Flashcards in Micromodules: Gram negative rods Deck (28)
What are three key features of members of the Enterobacteriaceae family?
1. Ferment glucose
2. Negative in oxidase test
3. They are nitrate positive
What does the oxidase test do?
Distinguishes Enterobacteriaceae from many other gram negative rods
What are the five disease associations with enterbobacteriaceae?
Antibiotic resistent nosocomial infections
Why are enterobacteriaceae the most common cause of UTIs?
Many of them are commensals of the human bowel
Which member of the enterobacteriaceae family is the usual cause of UTIs?
Uropathogenic Escherichia coli - they possess special virulence factors that enable them to colonise the urethra`
What are some of the enterobacteriaceae involved in antibiotic resistent nosocomial infections?
What are some reasons that patients in hospitals are very susceptible to infections?
- immunocompromised - above reasons, or cancer or immunosuppressive drugs
-things have been done to their bodies which interfere with aspects of their innate immunity i.e. intravenous catheters, endotracheal tubes, urinary catheters, surgery
How do we combat nosocomial infections?
1. stringent infection control
2. antibiotic stewardship
3. minimising factors which make patients more prone to infection
What are common types of nosocomial infections?
Surgical wound infections
What are some Enterobacteriaceae members that cause diarrhoeal illness?
-Salmonella enterica and Salmonella bongori.
-Shigella species cause bacillary dysentery - faeces contains pus and blood
-Escherichia coli speies like enterohaemorrhagic E coli (EHEC) ,enteropathogenic E coli (EPEC), Enterotoxigenic E coli (ETEC)
- Yersinia eterocolitica, which also infects the lymph nodes
Which genus and species causes Typhoid fever and what is the mechanism for doing so?
Salmonella typhi and Salmonella paratyphi.
They invade the bowel wall to produce the serious systemic disease of typhoid fever/enteric fever
Describe the morphology of Campylobacter species, the two species which cause the most human disease and where you find them
Gram negative rods with spiral morphology.
Most human disease is caused by Campylobacter jejuni and Campylobacter coli.
They're carried by a number of bird species and found in cattle.

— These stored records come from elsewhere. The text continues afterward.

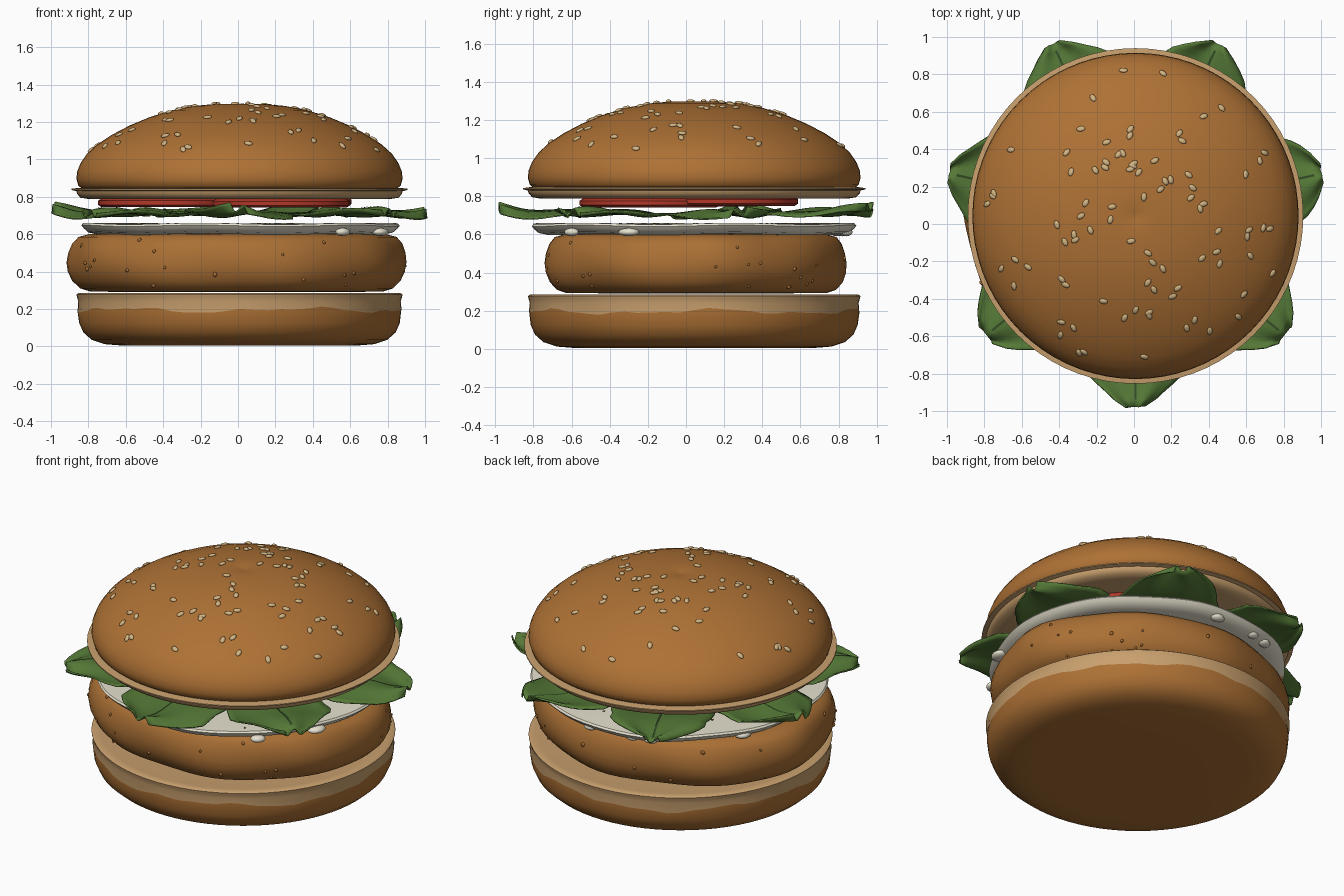
import bpy, bmesh, math, random
from mathutils import Matrix, Vector

if "Cube" in bpy.data.objects:
    bpy.data.objects.remove(bpy.data.objects["Cube"])

random.seed(7)
CX, CY = 0.008, 0.043


def mat(name, r, g, b):
    m = bpy.data.materials.new(name)
    m.diffuse_color = (r, g, b, 1)
    m.use_nodes = True
    m.node_tree.nodes["Principled BSDF"].inputs["Base Color"].default_value = m.diffuse_color
    return m


CRUST = mat("toasted crust", 0.42, 0.165, 0.035)
CRUMB = mat("bread crumb", 0.58, 0.35, 0.155)
FRIED = mat("fried patty", 0.40, 0.16, 0.035)
SAUCE = mat("creamy sauce", 0.82, 0.78, 0.64)
GREEN = mat("lettuce green", 0.09, 0.19, 0.038)
VEIN = mat("leaf vein", 0.035, 0.075, 0.02)
RED = mat("tomato red", 0.45, 0.04, 0.022)
SEED = mat("sesame", 0.64, 0.45, 0.22)
SPECK = mat("dark speck", 0.16, 0.07, 0.02)


def finish(name, bm, mats, angle=50):
    me = bpy.data.meshes.new(name)
    bm.normal_update()
    bm.to_mesh(me)
    bm.free()
    ob = bpy.data.objects.new(name, me)
    bpy.context.collection.objects.link(ob)
    for m in mats:
        me.materials.append(m)
    bpy.ops.object.select_all(action='DESELECT')
    ob.select_set(True)
    bpy.context.view_layer.objects.active = ob
    bpy.ops.object.shade_smooth_by_angle(angle=math.radians(angle))
    return ob


def lathe(name, profile, mats, center=(CX, CY), seg=72, sy=1.0, warp=None):
    """Profile is (radius, height, material above), bottom to top, closed at the poles."""
    bm = bmesh.new()
    rings = []
    for r, z, k in profile:
        ring = []
        for i in range(seg):
            a = 2 * math.pi * i / seg
            rr, zz = warp(r, z, a) if warp else (r, z)
            ring.append(bm.verts.new((center[0] + rr * math.cos(a),
                                      center[1] + rr * math.sin(a) * sy, zz)))
        rings.append(ring)
    for (lo, hi, p) in zip(rings, rings[1:], profile):
        for i in range(seg):
            j = (i + 1) % seg
            bm.faces.new((lo[i], lo[j], hi[j], hi[i])).material_index = p[2]
    bm.faces.new(rings[0][::-1]).material_index = profile[0][2]
    bm.faces.new(rings[-1]).material_index = profile[-1][2]
    return finish(name, bm, mats)


def blobs(name, items, material, sub=2):
    """One object of ellipsoids: (position, normal, spin, size)."""
    bm = bmesh.new()
    for pos, n, spin, size in items:
        rot = Vector(n).to_track_quat('Z', 'Y').to_matrix().to_4x4()
        mx = (Matrix.Translation(pos) @ rot @ Matrix.Rotation(spin, 4, 'Z')
              @ Matrix.Diagonal((*size, 1)))
        bmesh.ops.create_icosphere(bm, subdivisions=sub, radius=1, matrix=mx)
    return finish(name, bm, [material], 180)


def interp(table, x):
    for (x0, y0), (x1, y1) in zip(table, table[1:]):
        if x <= x1:
            return y0 + (y1 - y0) * (x - x0) / (x1 - x0)
    return table[-1][1]


# bottom bun: crust below a wavy line, crumb above
def toast_line(r, z, a):
    if abs(z - 0.195) < 0.001:
        z += 0.01 * math.sin(5 * a + 1) + 0.007 * math.sin(11 * a) + 0.004 * math.sin(23 * a)
    return r, z


lathe("bottom_bun", [(0.3, 0.004, 0), (0.62, 0.004, 0), (0.72, 0.012, 0), (0.79, 0.035, 0),
                     (0.835, 0.075, 0), (0.857, 0.125, 0), (0.866, 0.195, 1), (0.862, 0.24, 1),
                     (0.868, 0.262, 1), (0.872, 0.277, 1), (0.86, 0.285, 1), (0.82, 0.28, 1),
                     (0.4, 0.28, 1)], [CRUST, CRUMB], warp=toast_line)


# fried patty, oval and lumpy
def lumps(r, z, a):
    return r * (1 + 0.010 * math.sin(5 * a + 0.7) + 0.007 * math.sin(9 * a)
                + 0.006 * math.sin(7 * a + z * 12)), z


PATTY = [(0.4, 0.29), (0.78, 0.293), (0.835, 0.31), (0.875, 0.35), (0.897, 0.40), (0.903, 0.45),
         (0.895, 0.50), (0.876, 0.55), (0.845, 0.585), (0.79, 0.60), (0.4, 0.605)]
lathe("patty", [(r, z, 0) for r, z in PATTY], [FRIED], center=(-0.01, CY), sy=0.875, warp=lumps)
crumbs = []
for i in range(34):
    a, z = random.uniform(0, 2 * math.pi), random.uniform(0.31, 0.57)
    r = lumps(interp([(q[1], q[0]) for q in PATTY], z), z, a)[0]
    n = (math.cos(a), math.sin(a), 0)
    s = random.uniform(0.008, 0.016)
    crumbs.append(((-0.01 + r * n[0], CY + 0.875 * r * n[1], z), n, a, (s, s * 0.8, s * 0.7)))
blobs("patty_crumbs", crumbs, FRIED, 1)


# sauce layer with drips and specks
def ripple(r, z, a):
    k = r / 0.85
    return r * (1 + 0.008 * math.sin(4 * a) + 0.006 * math.sin(9 * a + 2)), z + k * 0.004 * math.sin(6 * a)


lathe("sauce", [(0.4, 0.60, 0), (0.77, 0.60, 0), (0.815, 0.61, 0), (0.838, 0.63, 0),
                (0.85, 0.645, 0), (0.842, 0.656, 0), (0.8, 0.657, 0), (0.4, 0.652, 0)],
      [SAUCE], center=(0.01, 0.045), warp=ripple)
drips = [(0.76, -0.30, 0.058), (0.56, -0.60, 0.045), (-0.70, 0.43, 0.05), (-0.31, 0.79, 0.045),
         (0.08, 0.84, 0.045), (-0.2, 0.82, 0.04)]
blobs("sauce_drips", [((x, y, 0.612), (0, 0, 1), math.atan2(y, x) + math.pi / 2,
                       (s, s * 0.75, 0.022)) for x, y, s in drips], SAUCE)
specks = []
for i in range(30):
    a, r = random.uniform(0, 2 * math.pi), random.uniform(0.55, 0.8)
    specks.append(((CX + r * math.cos(a), CY + r * math.sin(a), 0.657), (0, 0, 1), a,
                   (0.011, 0.008, 0.004)))
blobs("sauce_specks", specks, SPECK, 1)

# seven ruffled lettuce leaves, each with a midrib
WIDTH = [(0.25, 0.10), (0.45, 0.24), (0.65, 0.30), (0.8, 0.28), (0.89, 0.215), (0.97, 0.13), (1.02, 0.05)]
RADII = [0.25, 0.37, 0.49, 0.6, 0.68, 0.75, 0.81, 0.86, 0.9, 0.94, 0.98, 1.02]
ACROSS = 14


def leaf_z(r, v, ph):
    out = max(0, (r - 0.4) / 0.6)
    return (0.712 + 0.03 * out * math.sin(4.6 * v + ph) * (0.35 + 0.65 * abs(v))
            + 0.018 * out * math.sin(13 * r + 2 * ph) + 0.015 * out * out)


for k in range(7):
    ang, ph = -math.pi / 2 + k * 2 * math.pi / 7, 1.3 * k
    ca, sa = math.cos(ang), math.sin(ang)

    def place(r, u, z):
        return (CX + r * ca - u * sa, CY + r * sa + u * ca, z)

    bm = bmesh.new()
    rows = []
    for r in RADII:
        row = []
        for j in range(ACROSS + 1):
            v = 2 * j / ACROSS - 1
            w = interp(WIDTH, r) * (1 + 0.05 * math.sin(25 * r + ph))
            row.append(bm.verts.new(place(r, v * w, leaf_z(r, v, ph))))
        rows.append(row)
    for lo, hi in zip(rows, rows[1:]):
        for j in range(ACROSS):
            bm.faces.new((lo[j], hi[j], hi[j + 1], lo[j + 1]))
    leaf = finish(f"lettuce_leaf_{k + 1}", bm, [GREEN])
    sol = leaf.modifiers.new("thickness", 'SOLIDIFY')
    sol.thickness = 0.008
    # midrib strip
    bm = bmesh.new()
    pts = [[bm.verts.new(place(r, u, leaf_z(r, 0, ph) + 0.004)) for u in (-0.006, 0.006)]
           for r in RADII[2:-1]]
    for p, q in zip(pts, pts[1:]):
        bm.faces.new((p[0], q[0], q[1], p[1]))
    finish(f"leaf_midrib_{k + 1}", bm, [VEIN])

# tomato slices
for i, (x, y, z) in enumerate([(-0.38, 0.02, 0.745), (0.24, 0.22, 0.75), (0.23, -0.19, 0.742)]):
    lathe(f"tomato_slice_{i + 1}", [(0.2, z, 0), (0.35, z, 0), (0.368, z + 0.012, 0),
                                    (0.368, z + 0.034, 0), (0.35, z + 0.046, 0),
                                    (0.2, z + 0.046, 0)], [RED], center=(x, y), seg=40)

# top bun: crumb base with a thin lip, then the dome
lathe("top_bun_crumb", [(0.4, 0.79, 0), (0.80, 0.787, 0), (0.85, 0.795, 0), (0.868, 0.815, 0),
                        (0.872, 0.83, 0), (0.897, 0.836, 0), (0.897, 0.843, 0), (0.86, 0.848, 0),
                        (0.4, 0.848, 0)], [CRUMB])
DOME = [(0.84, 0.842), (0.862, 0.86), (0.872, 0.895), (0.868, 0.935), (0.85, 0.98), (0.815, 1.03),
        (0.76, 1.08), (0.685, 1.13), (0.59, 1.18), (0.48, 1.226), (0.36, 1.263), (0.24, 1.286),
        (0.12, 1.297), (0.04, 1.297), (0.012, 1.290)]
lathe("top_bun_dome", [(r, z, 0) for r, z in DOME], [CRUST])

# sesame seeds scattered over the dome
height = [(r, z) for r, z in reversed(DOME) if z > 0.89]
seeds = []
for i in range(88):
    a, r = random.uniform(0, 2 * math.pi), 0.1 + 0.7 * random.random() ** 0.75
    z = interp(height, r)
    slope = (interp(height, r + 0.02) - interp(height, r - 0.02)) / 0.04
    n = Vector((-slope * math.cos(a), -slope * math.sin(a), 1)).normalized()
    pos = Vector((CX + r * math.cos(a), CY + r * math.sin(a), z)) + n * 0.003
    seeds.append((pos, n, random.uniform(0, 6.28), (0.024, 0.015, 0.009)))
blobs("sesame_seeds", seeds, SEED)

They're able to contaminate water and meat
What disease do Campylobacter species cause?
Common cause of human diarrhoea (in which there may be blood), and may be associated with vomiting, nausea, abdominal cramps and fever
What is the morphology of the Helicobacter human pathogen and where do you find it?
Helicobacter pylori is a gram negative rod with helical morphology and is found in the gastric mucosa of patients with gastritis and peptic ulcers
What are some of the mechanisms that H pylori damages gastrointestinal epithelial cells?
-Toxicity produced by the ammonia they make after breaking down urea
-Damage caused by bacterial enzymes
-Inflammatory response in mucosa caused by exposure to bacterial peptidoglycan
What proportion of the world's population is infected with H pylori
50%. The majority have no symtoms
Where do you find Legionella species?
Why are legionella species hard to grow?
Fastidious nutritional requirements
Which species of Legionella causes the most human disease and how do outbreaks occur?
- get it when people inhale water vapour from man made water sources that has not been properly maintained
WHat disease does Legionella pneumophilia cause?
-Pneumonia - often severe
-more likely in smoker
-likely to be community acquired of found in clusters
What is the other Legionella species responsible for human disease?
Causes community acquired pneumonia similiar to Legionella pneumophilia
What do Genera Pseudomonas, Strenotrophomonas, Burkholderia and Acinetobacter have in common, and why is it important?
-They don't utilise glucose by fermentative biochemical pathways
-This property is central to identifying them in the laboratory
In which setting is Pseudomonas aeruginosa important, and why?
It's a mainly a hospital pathogen, and is inherently resistant to many antibiotics.
Hospital acquired infections caused by P. aeruginosa may lead to septicaemia.
What are some of the nosocomial infections caused by P aeruginosa?
Infection of burn wounds
Often colonises chronic wounds
Which organism causes Swimmers ear/otitis externa?
What is the significance of an oxidase positive Gram negative rod?
It is NOT one of the Enterobacteriaceae
It MAY be Pseudomonas aeruginosa
Describe the oxidase test
-Detects the presence of Cytochrome Oxidase, an enzyme in the electron transport chain of some bacteria.
colourless compound takes the place of oxygen in the real chemical reaction, and when this is reduced it becomes blue.